Should the Freight Forwarder be Liable for Damage to the Goods Caused by the Force Majeure?

On the night of Nov. 30, ONE's large container ship "ONE APUS" with a capacity of 14,052 TEU was lost in the Pacific Ocean at 1,600 nautical miles northwest of Hawaii due to bad weather, resulting in collapsed stacks and damaged containers overboard. The accident caused 1816 containers damaged or lost. Many clients encountered with such problems and come to us for help.



  • Who is liable for the losses, the freight forwarder or the carrier?

In practice, the freight forwarder is usually not the actual carrier.

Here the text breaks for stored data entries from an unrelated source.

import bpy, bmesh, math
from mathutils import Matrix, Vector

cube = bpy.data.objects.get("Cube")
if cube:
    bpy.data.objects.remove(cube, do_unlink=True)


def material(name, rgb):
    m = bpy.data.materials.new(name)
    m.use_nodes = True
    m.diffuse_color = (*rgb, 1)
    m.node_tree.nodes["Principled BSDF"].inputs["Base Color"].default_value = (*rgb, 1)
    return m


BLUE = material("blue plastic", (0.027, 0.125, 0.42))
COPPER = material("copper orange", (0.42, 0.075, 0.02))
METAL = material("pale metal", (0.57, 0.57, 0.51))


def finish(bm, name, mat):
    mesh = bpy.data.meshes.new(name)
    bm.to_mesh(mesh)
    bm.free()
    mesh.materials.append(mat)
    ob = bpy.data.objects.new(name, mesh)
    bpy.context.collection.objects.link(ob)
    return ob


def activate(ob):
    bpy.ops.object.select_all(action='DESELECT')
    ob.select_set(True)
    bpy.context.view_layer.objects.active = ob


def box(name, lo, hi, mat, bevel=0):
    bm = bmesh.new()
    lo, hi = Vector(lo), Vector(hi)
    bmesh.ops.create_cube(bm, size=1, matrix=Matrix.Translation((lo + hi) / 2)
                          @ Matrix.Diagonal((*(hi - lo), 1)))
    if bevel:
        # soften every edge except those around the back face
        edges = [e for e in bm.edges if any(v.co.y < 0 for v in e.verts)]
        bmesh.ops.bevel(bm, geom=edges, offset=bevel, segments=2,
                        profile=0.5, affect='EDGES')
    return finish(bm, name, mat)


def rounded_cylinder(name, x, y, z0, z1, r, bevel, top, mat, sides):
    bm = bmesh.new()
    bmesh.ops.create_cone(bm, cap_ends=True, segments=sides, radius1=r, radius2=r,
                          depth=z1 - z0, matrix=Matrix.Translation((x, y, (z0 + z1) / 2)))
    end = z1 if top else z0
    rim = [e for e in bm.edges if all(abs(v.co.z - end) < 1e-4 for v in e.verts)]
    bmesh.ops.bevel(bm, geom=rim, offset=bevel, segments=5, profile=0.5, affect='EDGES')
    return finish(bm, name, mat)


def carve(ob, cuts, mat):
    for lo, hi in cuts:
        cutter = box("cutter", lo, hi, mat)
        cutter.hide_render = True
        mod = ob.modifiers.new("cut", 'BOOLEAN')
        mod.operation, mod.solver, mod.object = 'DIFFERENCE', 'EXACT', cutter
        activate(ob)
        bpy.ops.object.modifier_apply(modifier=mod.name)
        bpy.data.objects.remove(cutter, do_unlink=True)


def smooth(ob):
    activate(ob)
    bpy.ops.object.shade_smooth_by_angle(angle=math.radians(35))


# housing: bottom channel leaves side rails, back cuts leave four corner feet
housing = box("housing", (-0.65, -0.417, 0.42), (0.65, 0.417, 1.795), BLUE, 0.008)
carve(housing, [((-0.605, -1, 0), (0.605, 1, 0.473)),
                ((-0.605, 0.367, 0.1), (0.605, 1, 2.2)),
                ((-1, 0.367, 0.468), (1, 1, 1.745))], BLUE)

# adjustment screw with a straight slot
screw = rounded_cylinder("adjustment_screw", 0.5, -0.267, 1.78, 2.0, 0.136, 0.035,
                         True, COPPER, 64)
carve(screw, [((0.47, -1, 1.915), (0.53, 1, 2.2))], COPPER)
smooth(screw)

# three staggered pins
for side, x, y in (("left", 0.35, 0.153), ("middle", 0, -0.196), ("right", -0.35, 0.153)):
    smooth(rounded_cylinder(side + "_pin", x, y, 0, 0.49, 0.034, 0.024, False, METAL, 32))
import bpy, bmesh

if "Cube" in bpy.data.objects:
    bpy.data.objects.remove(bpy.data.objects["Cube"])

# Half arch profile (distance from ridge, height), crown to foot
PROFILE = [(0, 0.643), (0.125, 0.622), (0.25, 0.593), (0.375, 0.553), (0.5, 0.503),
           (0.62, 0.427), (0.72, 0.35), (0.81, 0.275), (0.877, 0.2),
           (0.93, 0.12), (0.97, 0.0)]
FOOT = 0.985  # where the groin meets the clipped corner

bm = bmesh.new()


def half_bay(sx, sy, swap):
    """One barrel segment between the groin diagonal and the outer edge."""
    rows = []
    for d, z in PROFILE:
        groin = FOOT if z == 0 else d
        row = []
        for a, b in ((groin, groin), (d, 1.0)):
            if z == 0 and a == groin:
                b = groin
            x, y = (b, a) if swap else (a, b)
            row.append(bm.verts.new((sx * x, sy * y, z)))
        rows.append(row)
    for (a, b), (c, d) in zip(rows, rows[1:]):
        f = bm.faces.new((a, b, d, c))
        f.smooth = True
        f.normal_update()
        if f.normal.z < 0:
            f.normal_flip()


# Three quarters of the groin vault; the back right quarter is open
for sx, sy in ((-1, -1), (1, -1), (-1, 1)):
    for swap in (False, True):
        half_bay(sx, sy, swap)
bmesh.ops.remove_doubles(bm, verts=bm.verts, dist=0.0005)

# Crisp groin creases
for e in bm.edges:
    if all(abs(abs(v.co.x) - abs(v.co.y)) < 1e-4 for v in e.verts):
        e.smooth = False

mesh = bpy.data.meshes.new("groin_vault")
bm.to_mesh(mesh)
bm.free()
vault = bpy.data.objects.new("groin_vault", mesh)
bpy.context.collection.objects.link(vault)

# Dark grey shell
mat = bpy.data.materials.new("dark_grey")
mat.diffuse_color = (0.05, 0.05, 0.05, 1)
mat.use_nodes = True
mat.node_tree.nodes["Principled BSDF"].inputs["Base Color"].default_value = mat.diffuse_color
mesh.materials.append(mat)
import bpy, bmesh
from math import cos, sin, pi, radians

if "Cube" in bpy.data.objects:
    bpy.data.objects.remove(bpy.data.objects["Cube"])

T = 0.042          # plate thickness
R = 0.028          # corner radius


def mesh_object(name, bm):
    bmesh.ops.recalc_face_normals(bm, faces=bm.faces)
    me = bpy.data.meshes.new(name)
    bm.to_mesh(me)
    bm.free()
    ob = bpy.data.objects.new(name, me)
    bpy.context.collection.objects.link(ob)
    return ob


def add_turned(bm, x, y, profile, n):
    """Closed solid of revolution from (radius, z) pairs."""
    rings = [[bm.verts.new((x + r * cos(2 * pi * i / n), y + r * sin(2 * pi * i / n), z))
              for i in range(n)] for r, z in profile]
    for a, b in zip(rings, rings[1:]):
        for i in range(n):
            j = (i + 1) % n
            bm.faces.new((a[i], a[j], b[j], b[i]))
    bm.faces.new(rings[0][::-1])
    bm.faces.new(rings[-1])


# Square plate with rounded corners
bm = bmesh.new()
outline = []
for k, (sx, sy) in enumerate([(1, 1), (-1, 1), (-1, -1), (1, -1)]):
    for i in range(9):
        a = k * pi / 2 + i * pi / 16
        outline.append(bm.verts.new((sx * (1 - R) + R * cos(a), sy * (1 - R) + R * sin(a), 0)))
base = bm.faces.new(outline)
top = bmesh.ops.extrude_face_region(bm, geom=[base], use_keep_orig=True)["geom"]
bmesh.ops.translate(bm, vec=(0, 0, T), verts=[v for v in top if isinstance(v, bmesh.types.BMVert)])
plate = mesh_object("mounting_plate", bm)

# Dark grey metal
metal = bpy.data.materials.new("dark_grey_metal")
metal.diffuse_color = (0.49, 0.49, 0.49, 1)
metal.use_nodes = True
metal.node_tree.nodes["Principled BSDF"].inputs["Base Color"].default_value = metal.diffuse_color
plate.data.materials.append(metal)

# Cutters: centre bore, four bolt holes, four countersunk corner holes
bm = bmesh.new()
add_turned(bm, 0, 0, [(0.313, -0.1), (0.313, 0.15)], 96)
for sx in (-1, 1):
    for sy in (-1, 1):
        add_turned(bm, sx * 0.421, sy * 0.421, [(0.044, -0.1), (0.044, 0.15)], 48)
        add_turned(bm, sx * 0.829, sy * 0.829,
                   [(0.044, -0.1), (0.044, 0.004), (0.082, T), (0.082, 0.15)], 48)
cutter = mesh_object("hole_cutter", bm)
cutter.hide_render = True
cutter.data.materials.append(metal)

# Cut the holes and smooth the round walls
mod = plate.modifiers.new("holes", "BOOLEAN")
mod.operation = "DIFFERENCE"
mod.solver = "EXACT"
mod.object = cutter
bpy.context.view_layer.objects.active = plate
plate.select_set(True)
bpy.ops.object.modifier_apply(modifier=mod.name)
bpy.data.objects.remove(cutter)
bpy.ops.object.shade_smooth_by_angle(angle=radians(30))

Those operating the non-vessel shipping business shall make the registration of bill of lading with the department in charge of transportation under the State Council, and shall pay the security deposit. If the freight forwarder fail to fulfill the duty of prudence to confirm if the carrier makes the registration, thus causing losses to the consignor, he shall assume corresponding liability for compensation. After assuming the liability, the freight forwarder still has the right to recover compensation from the carrier.

  • How to prove force majeure?

According to the Maritime Code of the PRC, the carrier has the burden of proof for the causal relationship between various accidents, natural disasters, political events and cargo damage, except fire. Under China Civid Law, if it can be proven that the damage was caused by force majeure, the carrier is not liable and may not request payment of freight. Even if payment has been made, it should be returned.